*Problem details*
Below are the records. List every line holding the word "name".

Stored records
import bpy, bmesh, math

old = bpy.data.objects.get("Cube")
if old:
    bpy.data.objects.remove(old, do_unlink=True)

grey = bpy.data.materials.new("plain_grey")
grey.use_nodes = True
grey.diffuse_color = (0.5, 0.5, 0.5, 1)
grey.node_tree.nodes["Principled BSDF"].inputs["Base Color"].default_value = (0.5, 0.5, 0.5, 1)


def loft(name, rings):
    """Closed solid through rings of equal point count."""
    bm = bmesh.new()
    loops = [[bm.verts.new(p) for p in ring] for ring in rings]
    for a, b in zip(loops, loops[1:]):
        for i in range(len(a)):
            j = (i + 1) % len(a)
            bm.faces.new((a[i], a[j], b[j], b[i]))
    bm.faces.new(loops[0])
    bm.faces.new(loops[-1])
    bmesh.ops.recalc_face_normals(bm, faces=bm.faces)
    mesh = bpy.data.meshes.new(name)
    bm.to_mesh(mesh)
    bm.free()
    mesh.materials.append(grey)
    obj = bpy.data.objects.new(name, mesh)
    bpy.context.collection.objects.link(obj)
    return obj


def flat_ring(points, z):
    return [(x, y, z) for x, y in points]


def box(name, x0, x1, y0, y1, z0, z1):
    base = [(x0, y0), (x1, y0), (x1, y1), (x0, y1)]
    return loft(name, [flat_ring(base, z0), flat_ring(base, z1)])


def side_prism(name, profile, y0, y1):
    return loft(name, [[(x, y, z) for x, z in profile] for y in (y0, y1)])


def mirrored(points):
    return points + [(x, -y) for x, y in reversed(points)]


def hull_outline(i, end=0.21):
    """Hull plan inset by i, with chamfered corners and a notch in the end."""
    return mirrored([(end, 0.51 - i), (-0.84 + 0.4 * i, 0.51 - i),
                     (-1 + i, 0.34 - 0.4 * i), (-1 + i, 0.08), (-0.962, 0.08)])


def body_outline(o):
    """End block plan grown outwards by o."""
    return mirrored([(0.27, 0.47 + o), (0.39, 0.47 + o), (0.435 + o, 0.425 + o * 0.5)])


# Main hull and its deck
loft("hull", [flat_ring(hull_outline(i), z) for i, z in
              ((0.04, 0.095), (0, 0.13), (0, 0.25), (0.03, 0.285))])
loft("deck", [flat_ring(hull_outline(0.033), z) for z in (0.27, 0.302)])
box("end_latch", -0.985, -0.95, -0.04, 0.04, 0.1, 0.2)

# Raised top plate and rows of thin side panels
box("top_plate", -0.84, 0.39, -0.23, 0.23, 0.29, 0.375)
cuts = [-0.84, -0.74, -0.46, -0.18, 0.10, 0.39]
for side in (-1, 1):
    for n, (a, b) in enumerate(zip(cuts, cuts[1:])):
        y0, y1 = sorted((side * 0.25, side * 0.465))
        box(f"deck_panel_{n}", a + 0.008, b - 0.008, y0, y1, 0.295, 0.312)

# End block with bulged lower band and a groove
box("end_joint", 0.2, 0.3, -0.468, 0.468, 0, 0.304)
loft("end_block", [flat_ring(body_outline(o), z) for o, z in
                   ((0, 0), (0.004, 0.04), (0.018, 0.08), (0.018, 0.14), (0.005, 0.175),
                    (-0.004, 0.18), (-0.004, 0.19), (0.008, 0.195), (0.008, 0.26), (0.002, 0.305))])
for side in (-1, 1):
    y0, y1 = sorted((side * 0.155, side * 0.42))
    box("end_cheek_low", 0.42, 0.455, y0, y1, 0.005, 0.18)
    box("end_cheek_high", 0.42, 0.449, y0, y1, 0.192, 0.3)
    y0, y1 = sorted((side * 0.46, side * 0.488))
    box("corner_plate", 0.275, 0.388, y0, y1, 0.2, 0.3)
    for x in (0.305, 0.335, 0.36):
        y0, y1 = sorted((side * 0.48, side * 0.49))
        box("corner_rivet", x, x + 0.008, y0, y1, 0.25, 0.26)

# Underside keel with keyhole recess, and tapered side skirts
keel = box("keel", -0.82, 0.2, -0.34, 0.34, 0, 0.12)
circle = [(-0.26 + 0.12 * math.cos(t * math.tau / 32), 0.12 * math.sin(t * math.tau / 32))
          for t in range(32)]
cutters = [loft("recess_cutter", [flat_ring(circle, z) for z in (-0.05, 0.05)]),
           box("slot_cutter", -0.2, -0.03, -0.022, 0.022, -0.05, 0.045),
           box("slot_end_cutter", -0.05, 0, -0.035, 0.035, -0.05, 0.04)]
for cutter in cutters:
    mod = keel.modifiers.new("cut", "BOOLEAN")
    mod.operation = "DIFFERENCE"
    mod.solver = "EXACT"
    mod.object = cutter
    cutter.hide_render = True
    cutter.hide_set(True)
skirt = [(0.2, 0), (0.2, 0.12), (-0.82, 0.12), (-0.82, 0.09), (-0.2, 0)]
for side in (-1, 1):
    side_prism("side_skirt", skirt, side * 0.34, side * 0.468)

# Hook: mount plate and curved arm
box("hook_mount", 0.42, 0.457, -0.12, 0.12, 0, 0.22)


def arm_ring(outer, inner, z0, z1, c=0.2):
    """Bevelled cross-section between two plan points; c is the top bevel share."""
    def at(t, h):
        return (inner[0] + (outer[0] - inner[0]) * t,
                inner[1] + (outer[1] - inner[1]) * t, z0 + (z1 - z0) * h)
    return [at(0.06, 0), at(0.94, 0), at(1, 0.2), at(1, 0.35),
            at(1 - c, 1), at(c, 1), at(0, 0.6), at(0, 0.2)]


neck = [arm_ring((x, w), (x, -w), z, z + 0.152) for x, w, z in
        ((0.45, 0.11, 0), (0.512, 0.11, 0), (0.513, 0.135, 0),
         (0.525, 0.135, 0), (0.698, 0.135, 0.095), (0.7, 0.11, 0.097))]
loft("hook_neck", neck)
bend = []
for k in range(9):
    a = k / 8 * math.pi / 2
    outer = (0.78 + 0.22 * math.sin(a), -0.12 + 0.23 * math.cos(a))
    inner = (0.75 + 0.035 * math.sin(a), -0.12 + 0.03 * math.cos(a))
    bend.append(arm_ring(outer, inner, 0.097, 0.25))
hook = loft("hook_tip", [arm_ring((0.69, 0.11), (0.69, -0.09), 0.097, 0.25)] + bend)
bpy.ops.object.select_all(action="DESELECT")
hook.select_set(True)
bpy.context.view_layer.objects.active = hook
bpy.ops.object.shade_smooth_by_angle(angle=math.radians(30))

*Response*
def loft(name, rings):
    mesh = bpy.data.meshes.new(name)
    obj = bpy.data.objects.new(name, mesh)
def box(name, x0, x1, y0, y1, z0, z1):
    return loft(name, [flat_ring(base, z0), flat_ring(base, z1)])
def side_prism(name, profile, y0, y1):
    return loft(name, [[(x, y, z) for x, z in profile] for y in (y0, y1)])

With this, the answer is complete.